Small Things like These, by Claire Keegan
The Magdalen laundries, tool of the Catholic Church and Irish state, was closed down in 1996, to abject disgrace. In 2013 the Irish government gave a much belated apology to the women who had suffered in these prisons of forced labour. Women who had ‘fallen’ and needed to be removed from society. Some thirty thousand women are estimated to have been incarcerated, their babies adopted out. A shocking number of babies died.
Fallen. That word. Young women ‘fell’ pregnant. Their fault for being a bit clumsy, tripping up because they weren’t paying attention.
Continue reading “Small Things Like These – book review”
It’s pretty bold, calling your book Love. You’ve got to be confident to think anyone will find you on google with that title. So this is a destination book, for those of us who already love Roddy Doyle (me). And the cover is unbelievably gorgeous.
This is a modern day love story, where loves are described by two increasingly drunk old friends across a collection of Dublin’s pubs. The love is off the page, we don’t meet any of the beloved. It’s one guy talking most of the time — that’s Joe gabbing about meeting up again with a girl the men both fancied way back and leaving his wife for her (don’t get him wrong, he loves his wife but this is different); and our man listening — that’s Davie, frustrated by Joe’s circuitous story, thinking of his wife at home in England, how they met, why he loves her.
Continue reading “Love — book review”
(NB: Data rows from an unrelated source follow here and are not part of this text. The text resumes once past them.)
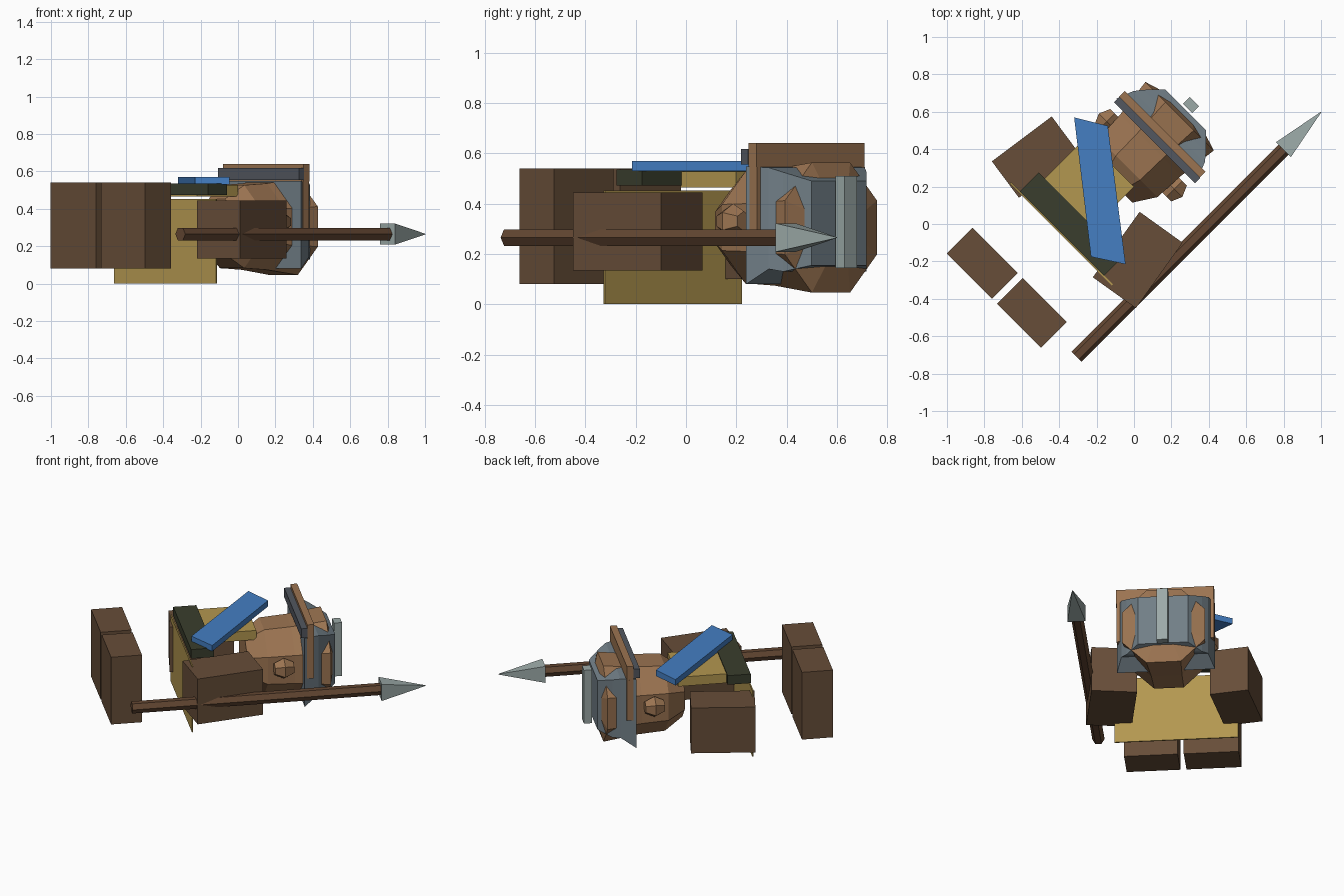
import bpy, bmesh, math
from mathutils import Vector

if "Cube" in bpy.data.objects:
    bpy.data.objects.remove(bpy.data.objects["Cube"])

R = math.sqrt(0.5)
MID = -0.235          # centre line of the figure across its width


def material(name, rgb):
    m = bpy.data.materials.new(name)
    m.diffuse_color = (*rgb, 1)
    m.use_nodes = True
    m.node_tree.nodes["Principled BSDF"].inputs["Base Color"].default_value = m.diffuse_color
    return m


BROWN = material("dark brown", (0.135, 0.075, 0.04))
WOOD = material("wood brown", (0.125, 0.062, 0.032))
TAN = material("tan brown", (0.33, 0.175, 0.083))
YELLOW = material("mustard", (0.45, 0.31, 0.08))
GREEN = material("dark green", (0.042, 0.048, 0.026))
BLUE = material("blue", (0.058, 0.21, 0.54))
STEEL = material("steel grey", (0.165, 0.21, 0.24))
SILVER = material("light grey", (0.33, 0.40, 0.39))
SLATE = material("slate grey", (0.085, 0.095, 0.115))


def body(u, v, z):
    """u runs from feet to head, v across the body, z up."""
    return Vector(((u + v) * R, (u - v) * R, z))


def loft(name, rings, mat):
    """Join rings of equal point count and cap both ends."""
    bm = bmesh.new()
    vs = [[bm.verts.new(p) for p in ring] for ring in rings]
    n = len(vs[0])
    for a, b in zip(vs, vs[1:]):
        for i in range(n):
            j = (i + 1) % n
            bm.faces.new((a[i], a[j], b[j], b[i]))
    bm.faces.new(vs[0])
    bm.faces.new(vs[-1])
    bmesh.ops.recalc_face_normals(bm, faces=bm.faces)
    me = bpy.data.meshes.new(name)
    bm.to_mesh(me)
    bm.free()
    me.materials.append(mat)
    ob = bpy.data.objects.new(name, me)
    bpy.context.collection.objects.link(ob)
    return ob


def prism(name, outline, z0, z1, mat):
    """Upright prism over a plan outline in x, y."""
    return loft(name, [[(p[0], p[1], z) for p in outline] for z in (z0, z1)], mat)


def slab(name, u0, u1, v0, v1, z0, z1, mat):
    plan = [body(u, v, 0) for u, v in ((u0, v0), (u1, v0), (u1, v1), (u0, v1))]
    return prism(name, plan, z0, z1, mat)


def ring(u, v, z, r, n, turn=0.5):
    """Polygon facing along the body axis."""
    return [body(u, v + r * math.cos((i + turn) * 2 * math.pi / n),
                 z + r * math.sin((i + turn) * 2 * math.pi / n)) for i in range(n)]


def rect(u, half, z0, z1):
    return [body(u, MID + sv * half, z)
            for sv, z in ((-1, z0), (1, z0), (1, z1), (-1, z1))]


# feet
slab("left_foot", -0.82, -0.625, -0.597, -0.255, 0.08, 0.54, BROWN)
slab("right_foot", -0.82, -0.625, -0.217, 0.117, 0.08, 0.54, BROWN)

# hands
prism("left_hand", [(-0.76, 0.335), (-0.44, 0.575), (-0.295, 0.38), (-0.615, 0.14)],
      0.10, 0.41, BROWN)
prism("right_hand", [(0.03, 0.065), (0.26, -0.10), (0.01, -0.45), (-0.22, -0.285)],
      0.135, 0.445, BROWN)

# thin robe panel with a chest plate and belt
slab("robe_panel", -0.316, -0.308, -0.622, 0.148, 0.0, 0.452, YELLOW)
slab("chest_plate", -0.17, 0.14, -0.51, -0.14, 0.465, 0.528, YELLOW)
slab("belt", -0.31, -0.165, -0.555, 0.082, 0.473, 0.535, GREEN)

# sash across the chest
prism("sash", [(-0.32, 0.57), (-0.14, 0.525), (-0.045, -0.215), (-0.23, -0.175)],
      0.53, 0.57, BLUE)

# faceted head and ears
profile = [(0.075, 0.16), (0.19, 0.24), (0.36, 0.25), (0.58, 0.28), (0.62, 0.14)]
loft("head", [ring(u, MID, 0.305, r, 8) for u, r in profile], TAN)
for side, label in ((-1, "left"), (1, "right")):
    v = MID + side * 0.255
    loft(label + "_ear", [ring(0.285 + du, v, 0.33, r, 6)
                          for du, r in ((-0.06, 0.04), (0, 0.07), (0.06, 0.04))], TAN)

# helmet with flared rim, brow bars, cheek strips and crest
loft("helmet", [rect(0.408, 0.305, 0.08, 0.548), rect(0.50, 0.27, 0.14, 0.543),
                rect(0.545, 0.235, 0.13, 0.525), rect(0.626, 0.155, 0.155, 0.49)], STEEL)
slab("brow_bar", 0.424, 0.467, -0.537, 0.072, 0.545, 0.64, TAN)
slab("brow_trim", 0.385, 0.424, -0.535, 0.076, 0.555, 0.618, SLATE)
for side, label in ((-1, "left"), (1, "right")):
    va, vb = sorted((MID + side * 0.25, MID + side * 0.303))
    slab(label + "_cheek_strip", 0.424, 0.467, va, vb, 0.27, 0.546, TAN)
slab("helmet_crest", 0.64, 0.69, -0.27, -0.20, 0.145, 0.51, SILVER)

# spear
SV = 0.284
loft("spear_shaft", [ring(u, SV, 0.265, 0.038, 6, 0) for u in (-0.72, 0.87)], WOOD)
loft("spear_tip", [ring(0.845, SV, 0.265, 0.08, 4), ring(1.132, SV, 0.265, 0.002, 4)], SILVER)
Sally Rooney is my new discovery. Sure, I’m behind the play on this one, the last two years have seen her plastered with awards. Don’t ask me why she is so good, I find it hard to say why I find the lives of twenty something Irish students and their friends so compelling. They don’t go on adventures or do remarkable things. Their journeys are mostly internal and all about relationships. They’re going through the pretty mundane stuff of growing up, involving incidents that you’ll probably recognise, things that you or your friends might have struggled with.
The two books are similar, each with the main character a very bright girl at university in Dublin, with family issues pulling her emotional strings and intense friendships. Continue reading “Converstations with Friends & Normal People – book reviews”